— Data —
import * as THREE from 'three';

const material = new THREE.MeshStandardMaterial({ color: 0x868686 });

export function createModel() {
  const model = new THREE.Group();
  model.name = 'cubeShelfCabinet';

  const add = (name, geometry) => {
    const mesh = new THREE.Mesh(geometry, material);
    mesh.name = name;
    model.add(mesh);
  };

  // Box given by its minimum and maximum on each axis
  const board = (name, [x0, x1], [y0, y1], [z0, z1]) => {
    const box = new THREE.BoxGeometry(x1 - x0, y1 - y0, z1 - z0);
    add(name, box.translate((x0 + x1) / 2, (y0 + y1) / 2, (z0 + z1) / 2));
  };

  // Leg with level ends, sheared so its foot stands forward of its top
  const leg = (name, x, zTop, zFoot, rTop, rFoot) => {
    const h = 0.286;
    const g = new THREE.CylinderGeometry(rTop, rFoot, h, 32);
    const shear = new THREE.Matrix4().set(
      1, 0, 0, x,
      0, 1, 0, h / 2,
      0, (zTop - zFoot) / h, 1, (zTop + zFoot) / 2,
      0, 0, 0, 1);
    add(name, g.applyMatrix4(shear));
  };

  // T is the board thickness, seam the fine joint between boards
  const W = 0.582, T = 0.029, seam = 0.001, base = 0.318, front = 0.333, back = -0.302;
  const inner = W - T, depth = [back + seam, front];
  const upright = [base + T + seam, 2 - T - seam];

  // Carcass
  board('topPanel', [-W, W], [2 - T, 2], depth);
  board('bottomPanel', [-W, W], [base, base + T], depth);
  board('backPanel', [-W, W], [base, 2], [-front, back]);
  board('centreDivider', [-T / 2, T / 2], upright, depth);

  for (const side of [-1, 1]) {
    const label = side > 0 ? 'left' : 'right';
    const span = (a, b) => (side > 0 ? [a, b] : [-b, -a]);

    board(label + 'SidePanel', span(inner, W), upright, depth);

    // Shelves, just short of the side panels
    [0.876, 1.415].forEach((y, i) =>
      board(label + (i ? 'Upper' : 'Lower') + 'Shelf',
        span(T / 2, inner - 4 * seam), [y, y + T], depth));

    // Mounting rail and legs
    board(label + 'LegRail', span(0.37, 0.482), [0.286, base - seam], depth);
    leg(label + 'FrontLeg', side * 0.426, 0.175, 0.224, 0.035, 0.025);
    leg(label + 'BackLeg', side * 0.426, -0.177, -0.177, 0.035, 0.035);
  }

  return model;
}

— Action item —
Given the records above, return exactly the lines starting at the line containing "mesh.name = name;" and ending at the line containing "const box = new", including both.

— Written response —
    mesh.name = name;
    model.add(mesh);
  };

  // Box given by its minimum and maximum on each axis
  const board = (name, [x0, x1], [y0, y1], [z0, z1]) => {
    const box = new THREE.BoxGeometry(x1 - x0, y1 - y0, z1 - z0);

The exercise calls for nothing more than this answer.